The Top Five Mistakes to Avoid When Buying a Business
Buying companies really is the most fun you can have with your clothes on! Well, at least if you’re in business or an entrepreneur.
People I talk to are usually quite intrigued to learn more about the process. Naturally, however, they often also say that it must be very risky. My reply is usually something along the lines of, “In life and in business there is no such thing as a risk free existence – we could all walk under a bus tomorrow!”
Having said that, any sensible person would take steps to mitigate risk and try to make sure that acquiring a business is a successful exercise. So, I offer these five points based on my own mistakes and experience.
It was Oscar Wilde who said, “Experience is the name we give to our mistakes” and it’s my belief that you only grow as a person through making mistakes.
That said, if I can help you avoid these bad boys then some of my work is done!
So here’s my top five:
- Do not neglect to build rapport with the seller. Not only for the deal to be successful but also for the deal to endure after completion it’s really important that you build strong relationships with sellers. Sometimes, both before and after completion, problems will crop up and without a good relationship you’ll struggle to resolve them.
- Never try to be clever or a winner in the deal. Over the years that I’ve been doing deals I’ve met lots of sellers and advisors who believe that your sole objective is to rip them off. Patient negotiation and the application of sound principles (like ours) will solve that problem.
- Never get caught up in the emotion of the deal. This is not easy to avoid, not least because of the time and effort you will naturally put into getting a deal completed. But certainly, in the early stages, remember that the deal of the century will come along next week.
- Make sure your numbers stack up. This sounds obvious but believe me, this can become a schoolboy error of serious proportions. Unless you have a thorough financial modelling or forecasting system, you simply won’t have a clear idea of what your acquisition will look like after you complete. Fail to prepare, prepare to fail!

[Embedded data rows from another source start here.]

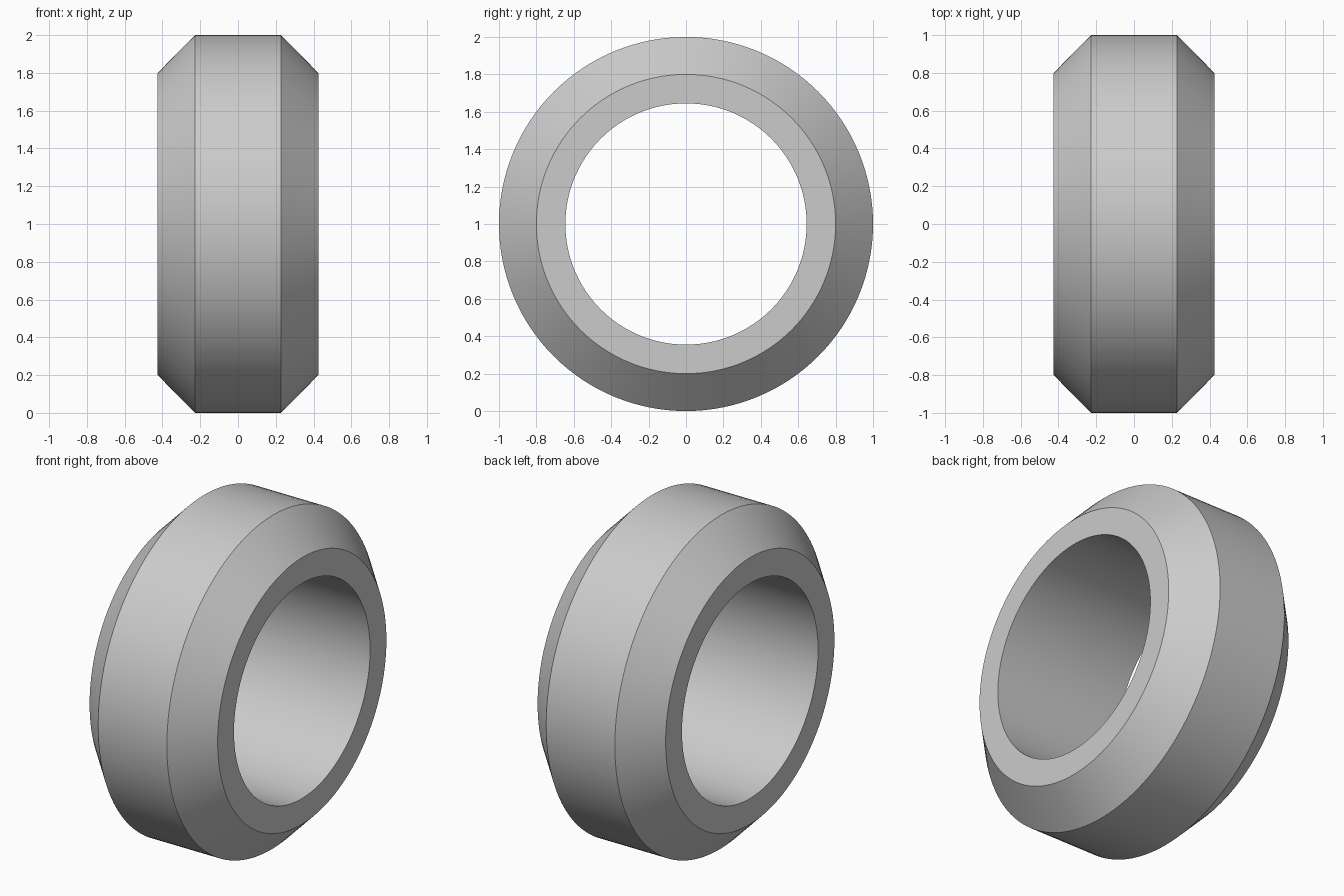
import bpy, bmesh, math
from mathutils import Matrix, Vector

cube = bpy.data.objects.get("Cube")
if cube:
    bpy.data.objects.remove(cube, do_unlink=True)

SEGMENTS = 128

# Plain grey material
grey = bpy.data.materials.new("plain_grey")
grey.use_nodes = True
colour = (0.6, 0.6, 0.6, 1)
grey.diffuse_color = colour
grey.node_tree.nodes["Principled BSDF"].inputs["Base Color"].default_value = colour

# Cross-section as (x, radius): bore, flat sides, bevels and outer band
half = [(0.425, 0.645), (0.425, 0.8), (0.228, 1.0)]
profile = half + [(-x, r) for x, r in reversed(half)]

# Spin the closed section around the x axis
bm = bmesh.new()
rings = []
for i in range(SEGMENTS):
    turn = Matrix.Rotation(math.tau * i / SEGMENTS, 4, "X")
    rings.append([bm.verts.new(turn @ Vector((x, 0, r))) for x, r in profile])
for i, ring in enumerate(rings):
    after = rings[(i + 1) % SEGMENTS]
    for j in range(len(profile)):
        k = (j + 1) % len(profile)
        bm.faces.new((ring[j], ring[k], after[k], after[j]))
bmesh.ops.recalc_face_normals(bm, faces=bm.faces)

mesh = bpy.data.meshes.new("bevelled_ring")
bm.to_mesh(mesh)
bm.free()
mesh.materials.append(grey)
ring_obj = bpy.data.objects.new("bevelled_ring", mesh)
ring_obj.location.z = 1
bpy.context.collection.objects.link(ring_obj)

# Smooth round surfaces with crisp bevel edges
bpy.ops.object.select_all(action="DESELECT")
ring_obj.select_set(True)
bpy.context.view_layer.objects.active = ring_obj
bpy.ops.object.shade_smooth_by_angle(angle=math.radians(30))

- Don’t outsource the Due Diligence. Sometimes there is either an expectation or an inclination to ask your lawyer and external advisers to run the Due Diligence process. This is not wise for two reasons; firstly, you’re the buyer not your advisers so you need to know what’s under the bonnet of your target. Secondly, you’ll save a ton of money!
If you want to know more about any of these points and other terrible mistakes I’ve made along the way, please get in touch via firstname.lastname@example.org. I read all the emails and I will reply.